BRIEF >> Without reproducing any picture, copy the records word for word.

Stored data >>

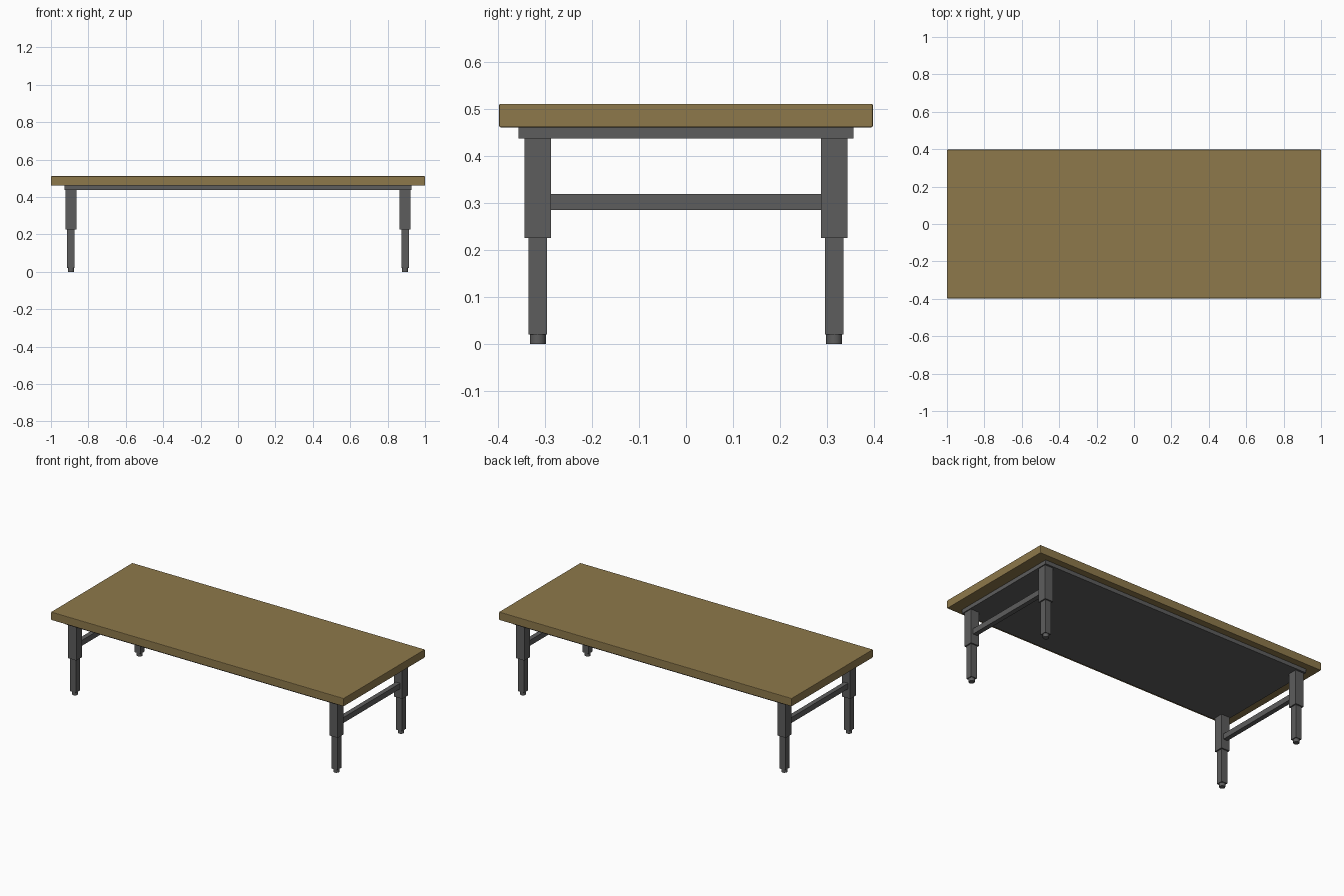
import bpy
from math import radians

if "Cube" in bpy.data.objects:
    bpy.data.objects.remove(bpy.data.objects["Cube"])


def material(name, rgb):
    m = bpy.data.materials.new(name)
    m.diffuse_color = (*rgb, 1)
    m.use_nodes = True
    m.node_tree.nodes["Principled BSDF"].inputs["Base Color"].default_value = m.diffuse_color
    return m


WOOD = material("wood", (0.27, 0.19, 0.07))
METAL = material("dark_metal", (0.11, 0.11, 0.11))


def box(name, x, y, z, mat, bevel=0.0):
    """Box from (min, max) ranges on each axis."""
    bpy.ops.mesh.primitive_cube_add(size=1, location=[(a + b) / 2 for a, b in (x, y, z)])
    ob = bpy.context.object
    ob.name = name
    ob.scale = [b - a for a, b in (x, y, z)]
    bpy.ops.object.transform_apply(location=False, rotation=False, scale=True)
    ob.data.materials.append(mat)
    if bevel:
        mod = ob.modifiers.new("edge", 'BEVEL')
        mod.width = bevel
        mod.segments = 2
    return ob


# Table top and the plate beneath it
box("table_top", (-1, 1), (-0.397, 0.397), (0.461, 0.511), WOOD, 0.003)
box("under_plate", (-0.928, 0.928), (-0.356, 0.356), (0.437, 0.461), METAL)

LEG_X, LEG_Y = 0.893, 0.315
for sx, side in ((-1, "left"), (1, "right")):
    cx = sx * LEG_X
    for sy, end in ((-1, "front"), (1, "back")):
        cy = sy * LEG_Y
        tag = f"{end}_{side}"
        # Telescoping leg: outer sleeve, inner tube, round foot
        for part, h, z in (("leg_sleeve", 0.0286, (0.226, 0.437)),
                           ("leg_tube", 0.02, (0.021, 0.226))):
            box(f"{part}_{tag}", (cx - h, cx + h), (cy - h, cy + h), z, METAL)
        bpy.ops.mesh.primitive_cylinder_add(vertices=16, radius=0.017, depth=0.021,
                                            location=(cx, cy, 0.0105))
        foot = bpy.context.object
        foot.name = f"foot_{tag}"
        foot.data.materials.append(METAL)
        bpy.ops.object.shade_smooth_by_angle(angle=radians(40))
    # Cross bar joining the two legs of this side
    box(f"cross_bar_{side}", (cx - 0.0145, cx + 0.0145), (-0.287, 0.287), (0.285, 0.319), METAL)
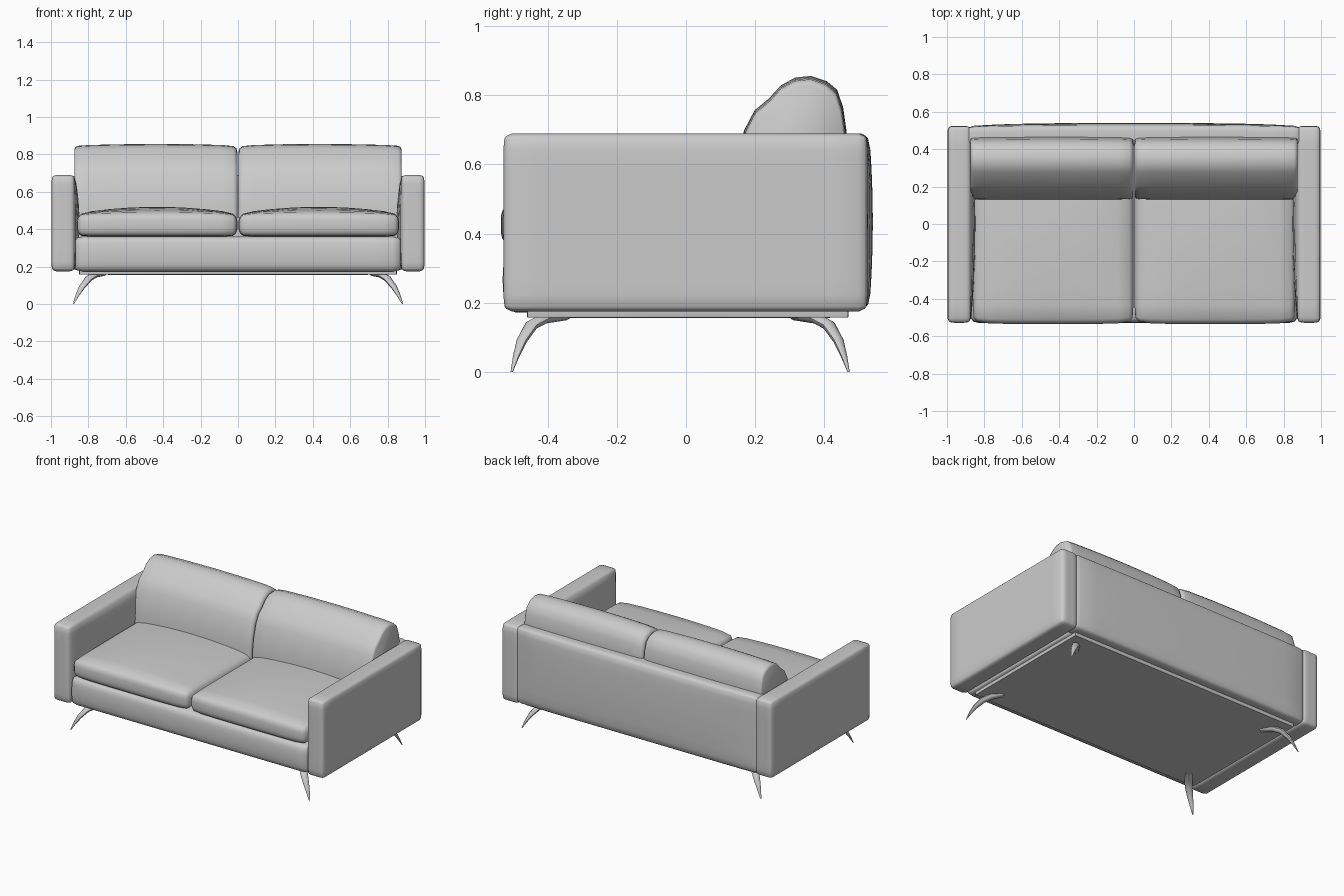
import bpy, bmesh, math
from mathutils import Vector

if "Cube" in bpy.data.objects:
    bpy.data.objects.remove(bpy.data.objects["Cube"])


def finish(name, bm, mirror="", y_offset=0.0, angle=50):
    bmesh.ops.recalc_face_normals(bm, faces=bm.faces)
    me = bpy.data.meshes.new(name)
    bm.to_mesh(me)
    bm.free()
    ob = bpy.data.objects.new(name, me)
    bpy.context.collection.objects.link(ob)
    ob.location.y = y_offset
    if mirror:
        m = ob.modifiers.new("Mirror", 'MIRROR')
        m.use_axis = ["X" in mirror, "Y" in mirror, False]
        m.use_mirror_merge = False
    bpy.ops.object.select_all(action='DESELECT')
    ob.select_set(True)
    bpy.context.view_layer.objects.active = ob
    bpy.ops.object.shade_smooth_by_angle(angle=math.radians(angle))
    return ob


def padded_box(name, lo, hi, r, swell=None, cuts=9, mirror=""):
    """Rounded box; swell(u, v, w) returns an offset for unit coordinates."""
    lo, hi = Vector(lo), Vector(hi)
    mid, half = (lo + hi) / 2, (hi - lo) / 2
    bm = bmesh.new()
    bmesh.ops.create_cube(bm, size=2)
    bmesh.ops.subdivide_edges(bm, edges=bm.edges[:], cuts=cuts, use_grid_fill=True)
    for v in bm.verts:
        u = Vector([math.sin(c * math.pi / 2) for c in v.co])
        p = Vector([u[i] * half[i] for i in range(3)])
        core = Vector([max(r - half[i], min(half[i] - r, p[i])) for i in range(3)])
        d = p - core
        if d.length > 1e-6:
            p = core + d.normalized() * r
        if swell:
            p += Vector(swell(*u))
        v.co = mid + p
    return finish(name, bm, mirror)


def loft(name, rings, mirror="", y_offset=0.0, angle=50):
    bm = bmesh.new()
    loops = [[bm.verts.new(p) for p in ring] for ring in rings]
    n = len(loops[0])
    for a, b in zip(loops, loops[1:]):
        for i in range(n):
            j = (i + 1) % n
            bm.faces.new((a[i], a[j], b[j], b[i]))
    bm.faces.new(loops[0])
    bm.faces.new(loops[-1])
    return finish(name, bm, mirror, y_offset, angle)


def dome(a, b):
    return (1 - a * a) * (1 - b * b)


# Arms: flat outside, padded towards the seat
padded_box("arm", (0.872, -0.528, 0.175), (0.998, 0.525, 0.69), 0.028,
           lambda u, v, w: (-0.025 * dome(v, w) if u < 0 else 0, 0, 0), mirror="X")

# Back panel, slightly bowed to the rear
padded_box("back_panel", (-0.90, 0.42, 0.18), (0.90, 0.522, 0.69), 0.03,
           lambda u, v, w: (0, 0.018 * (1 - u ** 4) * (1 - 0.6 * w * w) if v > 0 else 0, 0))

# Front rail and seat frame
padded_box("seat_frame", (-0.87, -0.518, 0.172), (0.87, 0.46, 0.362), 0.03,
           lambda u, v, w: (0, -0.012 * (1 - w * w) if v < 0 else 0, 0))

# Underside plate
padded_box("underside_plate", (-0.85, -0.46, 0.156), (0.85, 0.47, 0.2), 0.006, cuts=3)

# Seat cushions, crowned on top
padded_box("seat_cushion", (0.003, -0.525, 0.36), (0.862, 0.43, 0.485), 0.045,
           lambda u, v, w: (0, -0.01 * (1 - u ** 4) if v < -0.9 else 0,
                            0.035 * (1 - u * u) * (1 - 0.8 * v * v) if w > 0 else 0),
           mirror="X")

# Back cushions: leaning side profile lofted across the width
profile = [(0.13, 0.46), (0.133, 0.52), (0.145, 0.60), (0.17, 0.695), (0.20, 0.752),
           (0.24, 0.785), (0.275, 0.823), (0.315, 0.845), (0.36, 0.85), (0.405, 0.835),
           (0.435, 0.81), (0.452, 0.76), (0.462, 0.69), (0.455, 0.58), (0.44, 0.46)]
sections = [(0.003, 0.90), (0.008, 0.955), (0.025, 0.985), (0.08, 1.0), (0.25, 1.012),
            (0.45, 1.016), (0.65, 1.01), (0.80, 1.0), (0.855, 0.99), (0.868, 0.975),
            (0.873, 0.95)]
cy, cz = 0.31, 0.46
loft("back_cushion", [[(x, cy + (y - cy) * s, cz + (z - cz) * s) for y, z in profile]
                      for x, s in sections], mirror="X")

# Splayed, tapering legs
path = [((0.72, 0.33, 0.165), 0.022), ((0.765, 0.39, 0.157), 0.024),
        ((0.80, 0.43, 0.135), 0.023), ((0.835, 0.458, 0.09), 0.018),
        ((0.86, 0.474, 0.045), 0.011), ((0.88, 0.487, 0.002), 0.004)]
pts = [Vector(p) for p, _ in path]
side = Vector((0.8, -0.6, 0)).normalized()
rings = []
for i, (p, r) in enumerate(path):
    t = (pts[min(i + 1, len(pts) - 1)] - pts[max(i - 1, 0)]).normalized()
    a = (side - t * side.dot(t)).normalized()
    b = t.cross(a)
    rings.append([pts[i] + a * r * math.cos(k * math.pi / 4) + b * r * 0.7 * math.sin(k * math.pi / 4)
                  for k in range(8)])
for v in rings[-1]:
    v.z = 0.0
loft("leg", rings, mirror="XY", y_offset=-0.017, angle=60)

REPLY TO THE TASK >>
import bpy
from math import radians

if "Cube" in bpy.data.objects:
    bpy.data.objects.remove(bpy.data.objects["Cube"])


def material(name, rgb):
    m = bpy.data.materials.new(name)
    m.diffuse_color = (*rgb, 1)
    m.use_nodes = True
    m.node_tree.nodes["Principled BSDF"].inputs["Base Color"].default_value = m.diffuse_color
    return m


WOOD = material("wood", (0.27, 0.19, 0.07))
METAL = material("dark_metal", (0.11, 0.11, 0.11))


def box(name, x, y, z, mat, bevel=0.0):
    """Box from (min, max) ranges on each axis."""
    bpy.ops.mesh.primitive_cube_add(size=1, location=[(a + b) / 2 for a, b in (x, y, z)])
    ob = bpy.context.object
    ob.name = name
    ob.scale = [b - a for a, b in (x, y, z)]
    bpy.ops.object.transform_apply(location=False, rotation=False, scale=True)
    ob.data.materials.append(mat)
    if bevel:
        mod = ob.modifiers.new("edge", 'BEVEL')
        mod.width = bevel
        mod.segments = 2
    return ob


# Table top and the plate beneath it
box("table_top", (-1, 1), (-0.397, 0.397), (0.461, 0.511), WOOD, 0.003)
box("under_plate", (-0.928, 0.928), (-0.356, 0.356), (0.437, 0.461), METAL)

LEG_X, LEG_Y = 0.893, 0.315
for sx, side in ((-1, "left"), (1, "right")):
    cx = sx * LEG_X
    for sy, end in ((-1, "front"), (1, "back")):
        cy = sy * LEG_Y
        tag = f"{end}_{side}"
        # Telescoping leg: outer sleeve, inner tube, round foot
        for part, h, z in (("leg_sleeve", 0.0286, (0.226, 0.437)),
                           ("leg_tube", 0.02, (0.021, 0.226))):
            box(f"{part}_{tag}", (cx - h, cx + h), (cy - h, cy + h), z, METAL)
        bpy.ops.mesh.primitive_cylinder_add(vertices=16, radius=0.017, depth=0.021,
                                            location=(cx, cy, 0.0105))
        foot = bpy.context.object
        foot.name = f"foot_{tag}"
        foot.data.materials.append(METAL)
        bpy.ops.object.shade_smooth_by_angle(angle=radians(40))
    # Cross bar joining the two legs of this side
    box(f"cross_bar_{side}", (cx - 0.0145, cx + 0.0145), (-0.287, 0.287), (0.285, 0.319), METAL)
import bpy, bmesh, math
from mathutils import Vector

if "Cube" in bpy.data.objects:
    bpy.data.objects.remove(bpy.data.objects["Cube"])


def finish(name, bm, mirror="", y_offset=0.0, angle=50):
    bmesh.ops.recalc_face_normals(bm, faces=bm.faces)
    me = bpy.data.meshes.new(name)
    bm.to_mesh(me)
    bm.free()
    ob = bpy.data.objects.new(name, me)
    bpy.context.collection.objects.link(ob)
    ob.location.y = y_offset
    if mirror:
        m = ob.modifiers.new("Mirror", 'MIRROR')
        m.use_axis = ["X" in mirror, "Y" in mirror, False]
        m.use_mirror_merge = False
    bpy.ops.object.select_all(action='DESELECT')
    ob.select_set(True)
    bpy.context.view_layer.objects.active = ob
    bpy.ops.object.shade_smooth_by_angle(angle=math.radians(angle))
    return ob


def padded_box(name, lo, hi, r, swell=None, cuts=9, mirror=""):
    """Rounded box; swell(u, v, w) returns an offset for unit coordinates."""
    lo, hi = Vector(lo), Vector(hi)
    mid, half = (lo + hi) / 2, (hi - lo) / 2
    bm = bmesh.new()
    bmesh.ops.create_cube(bm, size=2)
    bmesh.ops.subdivide_edges(bm, edges=bm.edges[:], cuts=cuts, use_grid_fill=True)
    for v in bm.verts:
        u = Vector([math.sin(c * math.pi / 2) for c in v.co])
        p = Vector([u[i] * half[i] for i in range(3)])
        core = Vector([max(r - half[i], min(half[i] - r, p[i])) for i in range(3)])
        d = p - core
        if d.length > 1e-6:
            p = core + d.normalized() * r
        if swell:
            p += Vector(swell(*u))
        v.co = mid + p
    return finish(name, bm, mirror)


def loft(name, rings, mirror="", y_offset=0.0, angle=50):
    bm = bmesh.new()
    loops = [[bm.verts.new(p) for p in ring] for ring in rings]
    n = len(loops[0])
    for a, b in zip(loops, loops[1:]):
        for i in range(n):
            j = (i + 1) % n
            bm.faces.new((a[i], a[j], b[j], b[i]))
    bm.faces.new(loops[0])
    bm.faces.new(loops[-1])
    return finish(name, bm, mirror, y_offset, angle)


def dome(a, b):
    return (1 - a * a) * (1 - b * b)


# Arms: flat outside, padded towards the seat
padded_box("arm", (0.872, -0.528, 0.175), (0.998, 0.525, 0.69), 0.028,
           lambda u, v, w: (-0.025 * dome(v, w) if u < 0 else 0, 0, 0), mirror="X")

# Back panel, slightly bowed to the rear
padded_box("back_panel", (-0.90, 0.42, 0.18), (0.90, 0.522, 0.69), 0.03,
           lambda u, v, w: (0, 0.018 * (1 - u ** 4) * (1 - 0.6 * w * w) if v > 0 else 0, 0))

# Front rail and seat frame
padded_box("seat_frame", (-0.87, -0.518, 0.172), (0.87, 0.46, 0.362), 0.03,
           lambda u, v, w: (0, -0.012 * (1 - w * w) if v < 0 else 0, 0))

# Underside plate
padded_box("underside_plate", (-0.85, -0.46, 0.156), (0.85, 0.47, 0.2), 0.006, cuts=3)

# Seat cushions, crowned on top
padded_box("seat_cushion", (0.003, -0.525, 0.36), (0.862, 0.43, 0.485), 0.045,
           lambda u, v, w: (0, -0.01 * (1 - u ** 4) if v < -0.9 else 0,
                            0.035 * (1 - u * u) * (1 - 0.8 * v * v) if w > 0 else 0),
           mirror="X")

# Back cushions: leaning side profile lofted across the width
profile = [(0.13, 0.46), (0.133, 0.52), (0.145, 0.60), (0.17, 0.695), (0.20, 0.752),
           (0.24, 0.785), (0.275, 0.823), (0.315, 0.845), (0.36, 0.85), (0.405, 0.835),
           (0.435, 0.81), (0.452, 0.76), (0.462, 0.69), (0.455, 0.58), (0.44, 0.46)]
sections = [(0.003, 0.90), (0.008, 0.955), (0.025, 0.985), (0.08, 1.0), (0.25, 1.012),
            (0.45, 1.016), (0.65, 1.01), (0.80, 1.0), (0.855, 0.99), (0.868, 0.975),
            (0.873, 0.95)]
cy, cz = 0.31, 0.46
loft("back_cushion", [[(x, cy + (y - cy) * s, cz + (z - cz) * s) for y, z in profile]
                      for x, s in sections], mirror="X")

# Splayed, tapering legs
path = [((0.72, 0.33, 0.165), 0.022), ((0.765, 0.39, 0.157), 0.024),
        ((0.80, 0.43, 0.135), 0.023), ((0.835, 0.458, 0.09), 0.018),
        ((0.86, 0.474, 0.045), 0.011), ((0.88, 0.487, 0.002), 0.004)]
pts = [Vector(p) for p, _ in path]
side = Vector((0.8, -0.6, 0)).normalized()
rings = []
for i, (p, r) in enumerate(path):
    t = (pts[min(i + 1, len(pts) - 1)] - pts[max(i - 1, 0)]).normalized()
    a = (side - t * side.dot(t)).normalized()
    b = t.cross(a)
    rings.append([pts[i] + a * r * math.cos(k * math.pi / 4) + b * r * 0.7 * math.sin(k * math.pi / 4)
                  for k in range(8)])
for v in rings[-1]:
    v.z = 0.0
loft("leg", rings, mirror="XY", y_offset=-0.017, angle=60)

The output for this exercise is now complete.